● Task item:
Set down, please, exactly the lines below that run from the line with "import bpy, bmesh, math, random" to the line with "right back gully", both lines included.

━━ Extracted information

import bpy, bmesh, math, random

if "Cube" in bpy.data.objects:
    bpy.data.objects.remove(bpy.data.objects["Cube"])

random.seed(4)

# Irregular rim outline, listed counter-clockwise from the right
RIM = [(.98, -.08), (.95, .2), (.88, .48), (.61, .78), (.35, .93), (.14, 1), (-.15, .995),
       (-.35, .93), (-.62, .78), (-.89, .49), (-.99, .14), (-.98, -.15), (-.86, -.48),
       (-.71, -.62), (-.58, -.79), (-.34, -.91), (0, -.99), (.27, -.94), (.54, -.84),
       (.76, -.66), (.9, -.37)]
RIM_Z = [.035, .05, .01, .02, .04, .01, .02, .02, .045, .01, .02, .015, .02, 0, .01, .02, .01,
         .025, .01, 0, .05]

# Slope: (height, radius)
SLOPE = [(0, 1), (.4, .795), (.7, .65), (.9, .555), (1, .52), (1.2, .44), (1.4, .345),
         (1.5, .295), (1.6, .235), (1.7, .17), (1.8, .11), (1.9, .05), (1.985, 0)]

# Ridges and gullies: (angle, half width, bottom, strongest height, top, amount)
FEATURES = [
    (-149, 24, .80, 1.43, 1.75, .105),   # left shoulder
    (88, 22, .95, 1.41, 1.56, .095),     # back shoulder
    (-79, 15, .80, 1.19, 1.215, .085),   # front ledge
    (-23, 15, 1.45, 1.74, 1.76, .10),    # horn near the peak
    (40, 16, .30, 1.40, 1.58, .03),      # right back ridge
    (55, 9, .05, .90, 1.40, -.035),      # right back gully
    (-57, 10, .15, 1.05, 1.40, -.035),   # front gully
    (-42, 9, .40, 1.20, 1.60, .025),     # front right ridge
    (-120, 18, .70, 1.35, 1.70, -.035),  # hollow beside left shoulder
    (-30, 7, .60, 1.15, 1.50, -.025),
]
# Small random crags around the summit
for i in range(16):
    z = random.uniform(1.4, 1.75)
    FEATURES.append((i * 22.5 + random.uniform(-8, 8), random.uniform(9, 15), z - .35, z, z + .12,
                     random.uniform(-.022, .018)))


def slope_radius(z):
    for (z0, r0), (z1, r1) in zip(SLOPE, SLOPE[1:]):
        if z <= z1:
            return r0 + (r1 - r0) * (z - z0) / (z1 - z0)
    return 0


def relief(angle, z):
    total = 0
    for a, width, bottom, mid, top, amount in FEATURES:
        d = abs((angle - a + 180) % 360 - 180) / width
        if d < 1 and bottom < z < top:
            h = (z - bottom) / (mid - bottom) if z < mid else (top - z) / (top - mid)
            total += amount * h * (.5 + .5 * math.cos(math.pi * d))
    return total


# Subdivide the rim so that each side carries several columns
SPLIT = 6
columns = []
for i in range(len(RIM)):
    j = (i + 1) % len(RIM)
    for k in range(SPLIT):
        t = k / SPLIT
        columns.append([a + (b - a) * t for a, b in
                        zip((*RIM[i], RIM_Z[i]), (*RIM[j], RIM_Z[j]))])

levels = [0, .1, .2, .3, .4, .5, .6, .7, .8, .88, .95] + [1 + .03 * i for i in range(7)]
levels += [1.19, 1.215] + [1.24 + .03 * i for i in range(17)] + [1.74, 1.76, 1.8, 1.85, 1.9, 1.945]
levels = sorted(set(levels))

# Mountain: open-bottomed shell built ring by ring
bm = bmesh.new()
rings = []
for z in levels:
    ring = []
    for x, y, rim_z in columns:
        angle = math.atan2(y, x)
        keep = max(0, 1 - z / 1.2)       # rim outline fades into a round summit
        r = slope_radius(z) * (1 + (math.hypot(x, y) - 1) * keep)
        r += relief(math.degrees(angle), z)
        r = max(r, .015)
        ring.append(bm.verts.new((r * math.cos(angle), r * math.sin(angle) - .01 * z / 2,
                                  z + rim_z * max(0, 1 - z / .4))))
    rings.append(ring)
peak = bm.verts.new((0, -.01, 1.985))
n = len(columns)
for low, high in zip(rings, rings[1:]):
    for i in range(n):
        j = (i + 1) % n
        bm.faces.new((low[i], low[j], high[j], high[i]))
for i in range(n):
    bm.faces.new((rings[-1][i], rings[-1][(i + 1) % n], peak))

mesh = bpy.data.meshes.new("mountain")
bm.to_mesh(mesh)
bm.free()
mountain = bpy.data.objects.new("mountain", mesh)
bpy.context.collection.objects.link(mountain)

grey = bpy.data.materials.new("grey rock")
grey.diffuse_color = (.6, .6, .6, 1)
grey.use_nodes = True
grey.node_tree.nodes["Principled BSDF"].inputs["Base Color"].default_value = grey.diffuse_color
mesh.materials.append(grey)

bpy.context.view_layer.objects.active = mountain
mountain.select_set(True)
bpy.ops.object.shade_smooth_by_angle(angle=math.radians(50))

━━━━
━━ Extracted information

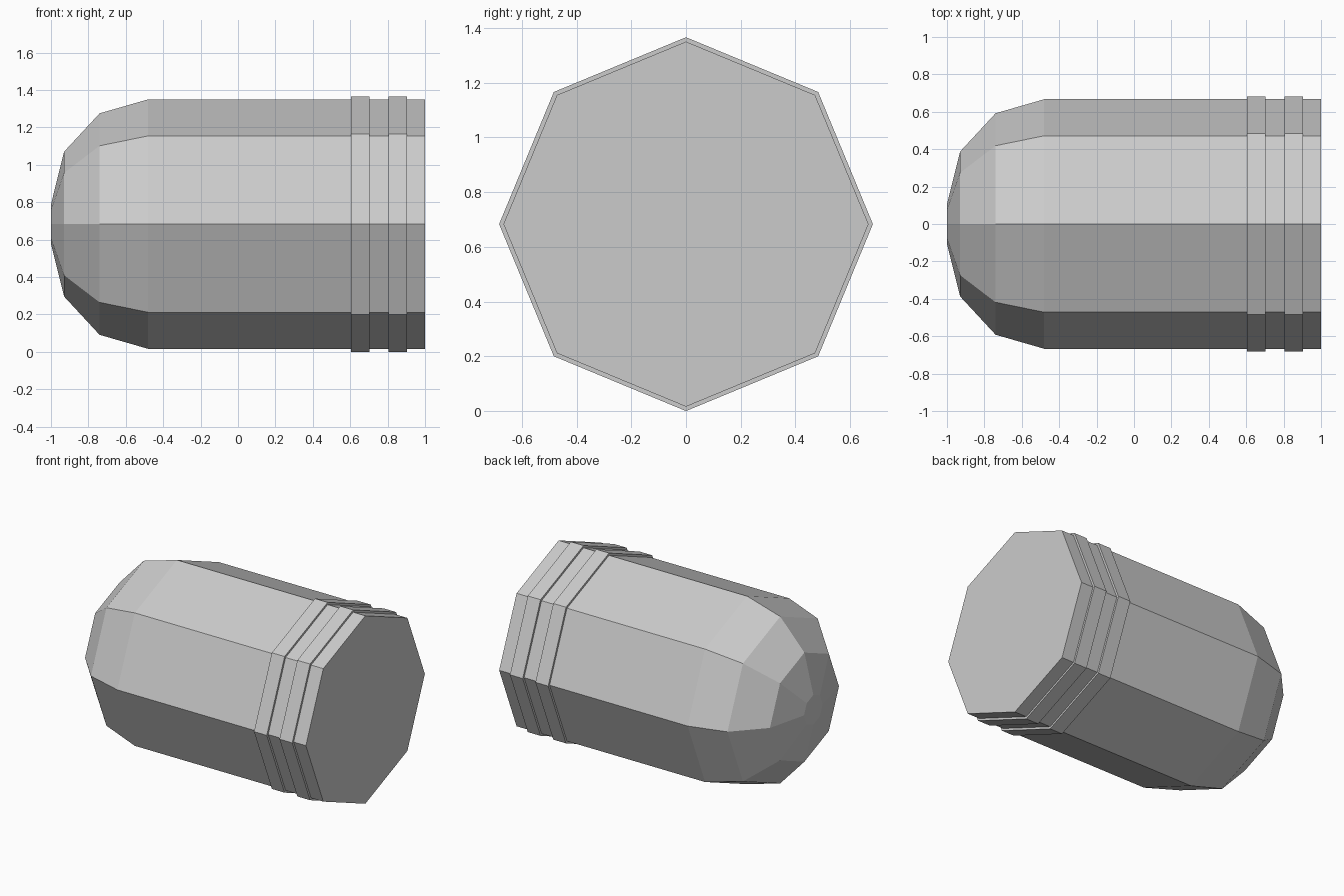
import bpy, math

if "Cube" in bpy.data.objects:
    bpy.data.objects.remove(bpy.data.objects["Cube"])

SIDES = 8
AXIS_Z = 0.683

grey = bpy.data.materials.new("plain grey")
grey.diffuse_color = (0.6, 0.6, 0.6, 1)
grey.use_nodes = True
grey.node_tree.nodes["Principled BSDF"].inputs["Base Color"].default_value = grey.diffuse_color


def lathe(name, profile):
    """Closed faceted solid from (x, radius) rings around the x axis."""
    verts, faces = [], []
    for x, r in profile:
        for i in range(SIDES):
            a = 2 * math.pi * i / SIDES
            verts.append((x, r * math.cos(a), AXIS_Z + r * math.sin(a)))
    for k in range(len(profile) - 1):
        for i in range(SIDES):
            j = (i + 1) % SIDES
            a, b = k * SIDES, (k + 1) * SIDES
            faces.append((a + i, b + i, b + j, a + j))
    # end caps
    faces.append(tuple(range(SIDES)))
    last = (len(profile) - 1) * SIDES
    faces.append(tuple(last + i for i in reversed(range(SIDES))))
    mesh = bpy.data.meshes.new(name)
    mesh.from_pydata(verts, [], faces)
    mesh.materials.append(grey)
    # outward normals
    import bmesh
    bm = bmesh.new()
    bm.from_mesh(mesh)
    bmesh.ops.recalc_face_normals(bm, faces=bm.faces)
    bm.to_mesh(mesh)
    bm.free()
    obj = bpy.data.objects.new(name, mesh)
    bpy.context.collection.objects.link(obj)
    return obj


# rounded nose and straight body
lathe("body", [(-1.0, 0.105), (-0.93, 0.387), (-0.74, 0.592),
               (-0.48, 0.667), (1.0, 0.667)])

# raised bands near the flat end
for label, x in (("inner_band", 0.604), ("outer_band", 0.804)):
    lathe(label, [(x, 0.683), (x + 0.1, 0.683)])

━━━━

● Result:
import bpy, bmesh, math, random

if "Cube" in bpy.data.objects:
    bpy.data.objects.remove(bpy.data.objects["Cube"])

random.seed(4)

# Irregular rim outline, listed counter-clockwise from the right
RIM = [(.98, -.08), (.95, .2), (.88, .48), (.61, .78), (.35, .93), (.14, 1), (-.15, .995),
       (-.35, .93), (-.62, .78), (-.89, .49), (-.99, .14), (-.98, -.15), (-.86, -.48),
       (-.71, -.62), (-.58, -.79), (-.34, -.91), (0, -.99), (.27, -.94), (.54, -.84),
       (.76, -.66), (.9, -.37)]
RIM_Z = [.035, .05, .01, .02, .04, .01, .02, .02, .045, .01, .02, .015, .02, 0, .01, .02, .01,
         .025, .01, 0, .05]

# Slope: (height, radius)
SLOPE = [(0, 1), (.4, .795), (.7, .65), (.9, .555), (1, .52), (1.2, .44), (1.4, .345),
         (1.5, .295), (1.6, .235), (1.7, .17), (1.8, .11), (1.9, .05), (1.985, 0)]

# Ridges and gullies: (angle, half width, bottom, strongest height, top, amount)
FEATURES = [
    (-149, 24, .80, 1.43, 1.75, .105),   # left shoulder
    (88, 22, .95, 1.41, 1.56, .095),     # back shoulder
    (-79, 15, .80, 1.19, 1.215, .085),   # front ledge
    (-23, 15, 1.45, 1.74, 1.76, .10),    # horn near the peak
    (40, 16, .30, 1.40, 1.58, .03),      # right back ridge
    (55, 9, .05, .90, 1.40, -.035),      # right back gully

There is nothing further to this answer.